*** Begin section ***

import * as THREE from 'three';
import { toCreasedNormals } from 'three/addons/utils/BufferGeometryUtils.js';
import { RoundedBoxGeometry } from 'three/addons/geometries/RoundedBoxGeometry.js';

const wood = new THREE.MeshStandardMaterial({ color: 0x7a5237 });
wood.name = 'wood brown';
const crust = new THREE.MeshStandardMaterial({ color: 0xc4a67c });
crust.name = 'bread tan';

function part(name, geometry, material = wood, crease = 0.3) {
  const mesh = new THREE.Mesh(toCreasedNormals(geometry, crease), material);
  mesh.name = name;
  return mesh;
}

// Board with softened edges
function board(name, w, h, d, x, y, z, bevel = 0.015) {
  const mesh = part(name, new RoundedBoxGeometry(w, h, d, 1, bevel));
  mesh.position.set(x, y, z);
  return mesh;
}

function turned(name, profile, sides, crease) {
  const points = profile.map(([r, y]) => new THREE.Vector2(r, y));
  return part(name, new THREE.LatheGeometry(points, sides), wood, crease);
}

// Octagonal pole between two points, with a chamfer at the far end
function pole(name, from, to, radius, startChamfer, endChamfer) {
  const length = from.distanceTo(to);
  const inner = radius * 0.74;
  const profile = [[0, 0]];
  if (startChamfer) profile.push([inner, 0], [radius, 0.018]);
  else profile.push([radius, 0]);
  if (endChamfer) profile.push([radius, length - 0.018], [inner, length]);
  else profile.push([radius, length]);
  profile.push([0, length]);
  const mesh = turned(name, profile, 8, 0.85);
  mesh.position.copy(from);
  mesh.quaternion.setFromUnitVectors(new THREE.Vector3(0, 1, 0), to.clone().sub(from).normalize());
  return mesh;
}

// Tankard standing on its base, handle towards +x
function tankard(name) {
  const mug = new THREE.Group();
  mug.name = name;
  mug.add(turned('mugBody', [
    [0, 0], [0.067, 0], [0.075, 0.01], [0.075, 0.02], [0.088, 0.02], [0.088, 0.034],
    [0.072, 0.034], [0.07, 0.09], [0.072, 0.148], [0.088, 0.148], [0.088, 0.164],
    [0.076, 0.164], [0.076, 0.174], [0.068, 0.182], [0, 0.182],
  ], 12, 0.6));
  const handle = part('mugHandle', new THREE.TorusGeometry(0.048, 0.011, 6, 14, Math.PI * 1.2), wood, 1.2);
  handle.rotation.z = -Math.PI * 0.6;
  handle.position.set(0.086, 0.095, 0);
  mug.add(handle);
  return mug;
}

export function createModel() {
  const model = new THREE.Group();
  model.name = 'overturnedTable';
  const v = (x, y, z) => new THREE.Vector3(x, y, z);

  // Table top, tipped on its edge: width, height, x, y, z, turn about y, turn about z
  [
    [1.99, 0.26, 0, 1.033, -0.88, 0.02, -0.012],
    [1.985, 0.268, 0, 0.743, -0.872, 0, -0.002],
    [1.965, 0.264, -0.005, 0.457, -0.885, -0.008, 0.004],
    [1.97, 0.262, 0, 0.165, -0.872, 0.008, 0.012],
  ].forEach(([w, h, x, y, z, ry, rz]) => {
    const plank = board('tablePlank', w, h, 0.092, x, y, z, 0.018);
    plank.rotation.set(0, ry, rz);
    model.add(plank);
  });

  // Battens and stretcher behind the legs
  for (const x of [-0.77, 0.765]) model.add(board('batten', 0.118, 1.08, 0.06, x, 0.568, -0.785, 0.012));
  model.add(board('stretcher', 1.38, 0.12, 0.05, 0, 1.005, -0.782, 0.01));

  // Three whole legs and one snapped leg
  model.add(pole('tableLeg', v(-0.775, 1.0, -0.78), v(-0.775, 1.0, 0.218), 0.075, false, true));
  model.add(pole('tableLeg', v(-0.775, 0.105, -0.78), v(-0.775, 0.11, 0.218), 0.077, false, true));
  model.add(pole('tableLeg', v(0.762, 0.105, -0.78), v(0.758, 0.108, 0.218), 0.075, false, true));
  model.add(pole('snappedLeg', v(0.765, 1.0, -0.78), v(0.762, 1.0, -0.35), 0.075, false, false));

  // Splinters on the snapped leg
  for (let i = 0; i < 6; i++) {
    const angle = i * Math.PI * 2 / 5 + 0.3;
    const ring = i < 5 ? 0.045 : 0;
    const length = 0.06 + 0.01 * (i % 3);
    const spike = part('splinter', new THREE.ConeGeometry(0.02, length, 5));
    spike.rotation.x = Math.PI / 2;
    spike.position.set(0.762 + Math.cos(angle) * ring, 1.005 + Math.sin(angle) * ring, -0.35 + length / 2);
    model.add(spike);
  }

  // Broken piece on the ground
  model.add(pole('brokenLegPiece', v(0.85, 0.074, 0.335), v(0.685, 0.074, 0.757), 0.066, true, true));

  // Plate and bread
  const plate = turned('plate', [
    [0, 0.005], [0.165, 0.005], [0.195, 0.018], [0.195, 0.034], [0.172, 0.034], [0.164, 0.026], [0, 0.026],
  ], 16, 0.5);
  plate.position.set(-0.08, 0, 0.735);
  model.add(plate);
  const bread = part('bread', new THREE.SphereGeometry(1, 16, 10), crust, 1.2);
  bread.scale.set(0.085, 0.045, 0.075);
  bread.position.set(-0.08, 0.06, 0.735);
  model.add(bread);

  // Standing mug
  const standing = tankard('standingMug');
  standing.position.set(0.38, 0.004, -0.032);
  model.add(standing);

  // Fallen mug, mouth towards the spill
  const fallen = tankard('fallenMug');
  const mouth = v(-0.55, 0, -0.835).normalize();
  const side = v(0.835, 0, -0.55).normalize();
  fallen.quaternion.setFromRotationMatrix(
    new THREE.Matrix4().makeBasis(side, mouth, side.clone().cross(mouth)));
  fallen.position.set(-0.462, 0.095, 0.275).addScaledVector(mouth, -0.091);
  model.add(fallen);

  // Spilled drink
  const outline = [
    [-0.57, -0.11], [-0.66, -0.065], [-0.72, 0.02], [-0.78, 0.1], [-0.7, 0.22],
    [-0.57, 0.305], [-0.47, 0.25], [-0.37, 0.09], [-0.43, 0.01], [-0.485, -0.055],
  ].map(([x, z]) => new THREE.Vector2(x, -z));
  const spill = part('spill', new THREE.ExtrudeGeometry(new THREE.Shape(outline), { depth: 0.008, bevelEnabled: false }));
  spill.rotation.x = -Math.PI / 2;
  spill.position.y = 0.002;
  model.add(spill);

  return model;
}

*** End section ***

DIRECTIONS FOR THIS TASK: Every line above with the word "tableLeg" belongs in the answer, copied as written.

SOLUTION TO THE PROBLEM:
  model.add(pole('tableLeg', v(-0.775, 1.0, -0.78), v(-0.775, 1.0, 0.218), 0.075, false, true));
  model.add(pole('tableLeg', v(-0.775, 0.105, -0.78), v(-0.775, 0.11, 0.218), 0.077, false, true));
  model.add(pole('tableLeg', v(0.762, 0.105, -0.78), v(0.758, 0.108, 0.218), 0.075, false, true));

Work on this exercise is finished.